Piña, the Royal Fabric
By Betsy Gazo
Saturday, June 8, 2013
ANNA India dela Cruz-Legaspi’s journey into piña weaving started the moment when “my grandmother (Presca Menez Aguirre) gave me the last 10 meters of piña cloth she herself made. It was a symbolic gesture for me to continue the weaving tradition.”
That moment had so profoundly touched her heart that, to this day, she tears up whenever she remembers that gesture that changed her life as a visual artist.
India had trained to do Oriental painting, taking up both classical and contemporary Chinese painting. She transferred this art form from canvas to piña. These artistic endeavors led her to weaving the fabled cloth of the Aklanons, and brought her and the piña to other parts of the world.
Paris, Bhopal (India), Canada, Seoul, London, Osaka, Bangkok, Surin (Thailand), Laos, and Kuala Lumpur have witnessed the proud unfurling and display of piña cloth on their shores.
Aklan is the major and oldest manufacturer of piña. In fact, the piña cloth is also called Kalibo or, as spelled hispanically, calivo.
In the 16th and 17th centuries, weaving this fine fabric flourished and by the 18th century, Kalibo was acknowledged as the center of the piña weaving industry. So highly prized was piña that it was given as gifts to kings and other royalty of Europe or used to pay royal tribute or poll tax in 1571. It is said that if one visits the Victoria and Albert Museum in London, one can see the piña handkerchief that was presented to Queen Alexandra as a wedding gift in 1862.
India established Heritage Arts and Crafts in 1988 with one weaver. Now, she has 250 weavers. When she started, she worked with an initial capital of P20,000.00. By 1999, capital rose to P8.9M. The piña cloth industry had truly made a renaissance.
Even before colonization, natives of the island “wore woven clothes made of beaten barks of trees, abaca, and even clothes made of cotton and silk.” When piña came into being, it was traded during pre-hispanic times.
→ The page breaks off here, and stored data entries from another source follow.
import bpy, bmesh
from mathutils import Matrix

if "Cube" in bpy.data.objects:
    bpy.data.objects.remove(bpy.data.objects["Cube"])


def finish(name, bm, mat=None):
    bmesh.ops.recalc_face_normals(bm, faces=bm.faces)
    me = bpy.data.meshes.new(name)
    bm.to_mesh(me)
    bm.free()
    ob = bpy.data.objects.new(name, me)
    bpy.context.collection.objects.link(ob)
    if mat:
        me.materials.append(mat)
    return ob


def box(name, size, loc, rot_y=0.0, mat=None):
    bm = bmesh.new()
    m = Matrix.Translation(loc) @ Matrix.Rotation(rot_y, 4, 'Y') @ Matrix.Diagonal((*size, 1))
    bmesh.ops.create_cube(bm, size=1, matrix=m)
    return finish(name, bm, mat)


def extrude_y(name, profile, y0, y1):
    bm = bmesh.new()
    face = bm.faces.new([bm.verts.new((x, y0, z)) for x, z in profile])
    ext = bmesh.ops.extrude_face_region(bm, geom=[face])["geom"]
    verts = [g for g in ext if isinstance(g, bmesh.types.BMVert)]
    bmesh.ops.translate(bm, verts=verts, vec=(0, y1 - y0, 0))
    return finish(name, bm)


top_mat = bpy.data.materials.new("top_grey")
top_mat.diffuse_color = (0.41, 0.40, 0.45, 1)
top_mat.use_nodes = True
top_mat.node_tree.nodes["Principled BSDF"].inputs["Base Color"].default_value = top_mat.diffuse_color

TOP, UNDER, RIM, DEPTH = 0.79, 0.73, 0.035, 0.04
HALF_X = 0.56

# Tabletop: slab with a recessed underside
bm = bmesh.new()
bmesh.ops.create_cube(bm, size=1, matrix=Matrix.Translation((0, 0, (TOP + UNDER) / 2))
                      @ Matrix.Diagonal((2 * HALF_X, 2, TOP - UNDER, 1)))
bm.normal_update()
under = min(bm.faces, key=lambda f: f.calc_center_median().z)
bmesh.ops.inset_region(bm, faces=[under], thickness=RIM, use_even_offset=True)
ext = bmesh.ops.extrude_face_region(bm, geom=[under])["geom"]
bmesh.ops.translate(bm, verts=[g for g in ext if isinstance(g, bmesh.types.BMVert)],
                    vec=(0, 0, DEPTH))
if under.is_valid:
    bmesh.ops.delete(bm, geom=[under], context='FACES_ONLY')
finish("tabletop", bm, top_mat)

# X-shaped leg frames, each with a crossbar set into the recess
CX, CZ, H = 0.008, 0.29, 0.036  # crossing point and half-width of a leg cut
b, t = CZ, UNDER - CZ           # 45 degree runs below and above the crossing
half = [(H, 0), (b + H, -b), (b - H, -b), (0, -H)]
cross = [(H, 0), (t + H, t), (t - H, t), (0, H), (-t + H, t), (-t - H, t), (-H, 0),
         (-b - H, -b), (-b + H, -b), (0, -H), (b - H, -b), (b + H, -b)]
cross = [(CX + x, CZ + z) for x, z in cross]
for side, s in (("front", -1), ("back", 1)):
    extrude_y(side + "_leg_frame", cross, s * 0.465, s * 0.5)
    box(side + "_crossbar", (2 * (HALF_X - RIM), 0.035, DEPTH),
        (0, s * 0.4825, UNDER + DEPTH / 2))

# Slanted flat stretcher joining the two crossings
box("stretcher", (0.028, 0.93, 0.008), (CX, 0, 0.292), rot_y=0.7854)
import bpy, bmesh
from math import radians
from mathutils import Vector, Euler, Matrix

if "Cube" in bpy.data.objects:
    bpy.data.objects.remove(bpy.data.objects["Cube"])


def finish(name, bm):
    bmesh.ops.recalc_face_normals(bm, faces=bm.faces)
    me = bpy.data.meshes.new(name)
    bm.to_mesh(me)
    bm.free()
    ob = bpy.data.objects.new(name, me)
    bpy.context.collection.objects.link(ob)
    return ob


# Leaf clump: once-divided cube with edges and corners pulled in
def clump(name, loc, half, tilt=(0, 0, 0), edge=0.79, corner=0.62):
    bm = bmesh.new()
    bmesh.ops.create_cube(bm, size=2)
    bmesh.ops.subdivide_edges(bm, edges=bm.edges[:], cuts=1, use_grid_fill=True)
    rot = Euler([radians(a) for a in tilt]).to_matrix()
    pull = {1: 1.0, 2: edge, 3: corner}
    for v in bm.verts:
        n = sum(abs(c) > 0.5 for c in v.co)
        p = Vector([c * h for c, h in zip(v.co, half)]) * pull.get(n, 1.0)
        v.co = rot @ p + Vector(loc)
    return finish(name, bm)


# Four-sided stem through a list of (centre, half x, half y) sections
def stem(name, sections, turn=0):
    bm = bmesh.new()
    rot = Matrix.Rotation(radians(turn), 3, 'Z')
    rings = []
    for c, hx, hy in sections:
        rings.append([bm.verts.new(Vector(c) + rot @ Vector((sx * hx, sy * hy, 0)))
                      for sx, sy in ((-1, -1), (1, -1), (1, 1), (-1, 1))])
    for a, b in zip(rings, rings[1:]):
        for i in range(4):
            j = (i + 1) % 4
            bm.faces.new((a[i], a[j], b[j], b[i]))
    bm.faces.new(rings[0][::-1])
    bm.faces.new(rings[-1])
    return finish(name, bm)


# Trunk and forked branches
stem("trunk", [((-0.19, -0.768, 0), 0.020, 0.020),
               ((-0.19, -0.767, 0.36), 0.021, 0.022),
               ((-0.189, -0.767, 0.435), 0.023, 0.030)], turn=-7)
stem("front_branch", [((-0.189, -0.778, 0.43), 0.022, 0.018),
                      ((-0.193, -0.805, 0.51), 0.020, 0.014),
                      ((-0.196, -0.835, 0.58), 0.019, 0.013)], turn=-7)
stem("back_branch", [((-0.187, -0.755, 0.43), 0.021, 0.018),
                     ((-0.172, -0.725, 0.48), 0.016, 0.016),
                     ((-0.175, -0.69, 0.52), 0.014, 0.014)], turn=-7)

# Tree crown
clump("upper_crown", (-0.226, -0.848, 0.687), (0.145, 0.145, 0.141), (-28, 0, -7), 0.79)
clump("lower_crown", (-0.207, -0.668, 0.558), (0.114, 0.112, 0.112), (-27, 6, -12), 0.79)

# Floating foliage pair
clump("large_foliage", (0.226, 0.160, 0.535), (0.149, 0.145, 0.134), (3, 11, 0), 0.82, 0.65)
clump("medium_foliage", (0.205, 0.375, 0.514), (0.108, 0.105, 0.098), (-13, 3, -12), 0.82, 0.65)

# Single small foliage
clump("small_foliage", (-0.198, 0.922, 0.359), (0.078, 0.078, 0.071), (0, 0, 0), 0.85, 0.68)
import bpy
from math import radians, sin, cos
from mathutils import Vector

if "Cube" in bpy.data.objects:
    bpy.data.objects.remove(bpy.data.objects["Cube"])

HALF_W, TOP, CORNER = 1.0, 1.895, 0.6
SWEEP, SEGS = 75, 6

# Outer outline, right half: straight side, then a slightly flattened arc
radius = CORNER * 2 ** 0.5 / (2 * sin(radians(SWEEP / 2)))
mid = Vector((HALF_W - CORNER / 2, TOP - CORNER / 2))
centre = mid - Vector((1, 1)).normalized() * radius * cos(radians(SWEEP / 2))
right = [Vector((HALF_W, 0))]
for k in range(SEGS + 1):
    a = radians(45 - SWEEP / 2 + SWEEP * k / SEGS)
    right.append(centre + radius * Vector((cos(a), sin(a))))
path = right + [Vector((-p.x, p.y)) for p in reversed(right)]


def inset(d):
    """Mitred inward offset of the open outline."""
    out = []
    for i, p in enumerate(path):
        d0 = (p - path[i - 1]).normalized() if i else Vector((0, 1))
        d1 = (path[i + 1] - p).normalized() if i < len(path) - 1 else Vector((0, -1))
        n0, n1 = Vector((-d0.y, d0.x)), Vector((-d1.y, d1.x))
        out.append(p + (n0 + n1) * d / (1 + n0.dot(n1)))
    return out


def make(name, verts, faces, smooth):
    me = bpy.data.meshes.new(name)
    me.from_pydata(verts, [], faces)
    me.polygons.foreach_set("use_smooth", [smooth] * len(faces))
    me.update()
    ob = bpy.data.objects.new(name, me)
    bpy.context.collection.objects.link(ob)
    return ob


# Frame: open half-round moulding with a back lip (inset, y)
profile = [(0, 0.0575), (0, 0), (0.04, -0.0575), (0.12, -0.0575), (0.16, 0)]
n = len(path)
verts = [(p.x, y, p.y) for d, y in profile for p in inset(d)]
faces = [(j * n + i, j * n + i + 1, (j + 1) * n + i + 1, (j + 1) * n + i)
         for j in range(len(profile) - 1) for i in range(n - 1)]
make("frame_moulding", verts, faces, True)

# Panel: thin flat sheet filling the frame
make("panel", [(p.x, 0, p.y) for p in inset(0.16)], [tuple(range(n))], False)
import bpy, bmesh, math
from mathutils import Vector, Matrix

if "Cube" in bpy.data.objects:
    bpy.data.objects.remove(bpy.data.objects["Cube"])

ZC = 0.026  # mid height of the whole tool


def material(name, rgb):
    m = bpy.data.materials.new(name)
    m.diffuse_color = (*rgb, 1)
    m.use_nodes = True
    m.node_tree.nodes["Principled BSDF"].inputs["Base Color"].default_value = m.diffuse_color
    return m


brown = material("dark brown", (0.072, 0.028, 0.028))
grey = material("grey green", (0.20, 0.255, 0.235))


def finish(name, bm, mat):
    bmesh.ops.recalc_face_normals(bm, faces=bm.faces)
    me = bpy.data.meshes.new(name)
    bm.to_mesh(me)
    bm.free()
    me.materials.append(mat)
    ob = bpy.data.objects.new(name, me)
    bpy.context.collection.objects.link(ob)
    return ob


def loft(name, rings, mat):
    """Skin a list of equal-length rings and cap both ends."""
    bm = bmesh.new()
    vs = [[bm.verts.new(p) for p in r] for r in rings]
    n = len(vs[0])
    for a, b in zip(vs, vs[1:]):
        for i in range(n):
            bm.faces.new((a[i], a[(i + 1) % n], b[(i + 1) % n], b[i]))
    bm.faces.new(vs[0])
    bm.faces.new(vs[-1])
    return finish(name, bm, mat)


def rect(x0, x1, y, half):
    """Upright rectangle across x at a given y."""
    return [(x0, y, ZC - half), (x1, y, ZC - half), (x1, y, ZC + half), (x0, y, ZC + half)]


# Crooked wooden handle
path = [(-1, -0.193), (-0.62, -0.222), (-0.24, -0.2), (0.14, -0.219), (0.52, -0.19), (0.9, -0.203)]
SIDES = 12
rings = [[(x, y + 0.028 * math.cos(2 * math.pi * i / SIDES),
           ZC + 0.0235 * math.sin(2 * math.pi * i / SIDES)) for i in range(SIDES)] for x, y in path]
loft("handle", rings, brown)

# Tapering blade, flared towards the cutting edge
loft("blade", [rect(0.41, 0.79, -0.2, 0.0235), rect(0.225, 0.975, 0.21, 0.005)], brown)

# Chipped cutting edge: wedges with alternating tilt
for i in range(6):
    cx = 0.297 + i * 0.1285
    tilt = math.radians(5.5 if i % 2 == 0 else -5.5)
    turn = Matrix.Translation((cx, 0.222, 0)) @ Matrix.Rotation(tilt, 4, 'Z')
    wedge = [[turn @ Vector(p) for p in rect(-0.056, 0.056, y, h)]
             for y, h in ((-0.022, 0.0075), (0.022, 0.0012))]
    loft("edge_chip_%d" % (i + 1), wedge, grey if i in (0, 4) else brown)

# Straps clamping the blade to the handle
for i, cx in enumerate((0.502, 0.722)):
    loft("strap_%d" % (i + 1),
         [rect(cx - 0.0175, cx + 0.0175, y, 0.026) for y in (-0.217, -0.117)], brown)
Why is piña cloth so precious? Production processes are all done by hand using simple tools and handlooms. First the leaves of the Red Spanish variety (bromelia pigna) are harvested. Thorns are removed. Fiber is extracted using the blunt edge of a ceramic plate shard; the first coarse layer is called bastos while the second finer layer is the liniwan (from liwan, again) which is achieved by scraping the leaf with a coconut shell.
The extraction process is the pagkigue. The fibers are washed with soap and scraped farther to whiten them. The fibers are sun dried. The pagpisi is where bunches of fibers are combed. Then comes the tedious process of pagsug-ot or knotting of individual fibers from end to end in order to make a long thread.
In pagtalinyas, some threads are reeled into spools to prepare for the pagsab-ong or warping. Weaving or paghaboe is the final process. Optional processes are pili or suksuk, an inlaid design done during weaving, and the rengue, a 3-pedal latticework unique to Kalibo.
The tediousness of producing piña cloth may be the reason why the industry declined in the 70’s and 80’s until it was down to five weavers.
To produce pure piña, only ¼ meter of the cloth can be woven per day.
Fabric can cost as much as P1,100 per yard. Yet, if one realizes the intricacies and skills involved in producing Piña, he or she will not think twice about paying up. As one observer remarked, “Mahuya ka mag-ayo” meaning, one will be embarrassed to haggle.
It was only in the last 20 years that the piña weaving industry saw a revival. The revival also affected other age-old loom weaving industries, including abaca and raffia.
As of 2007, 9,774 workers were involved in these industries, broken down into 2,757 farmers, 988 scrapers, 2901 knotters, 2,829 weavers/warpers, 38 embroiderers, 149 sewers, handpainters, craft workers, pressers, finishers and twiners. 112 belong to management and marketing staffs.
The high price of piña can be translated into its durability. Treat piña like an ordinary fabric, said India. Just whisk the cloth in soap and water, for it does not absorb dirt easily. Piña cloth is durable despite its delicate looks. It improves in quality after each washing. Just don’t wring it before air-drying. Iron while damp.
The fabric that looks delicate is actually hardy. Its fineness belies its durability. This light, sheer gossamer-like magical cloth is our country’s pride. From the pineapple leaves to fabric fit for royalty, the piña cloth is worth its weight in gold.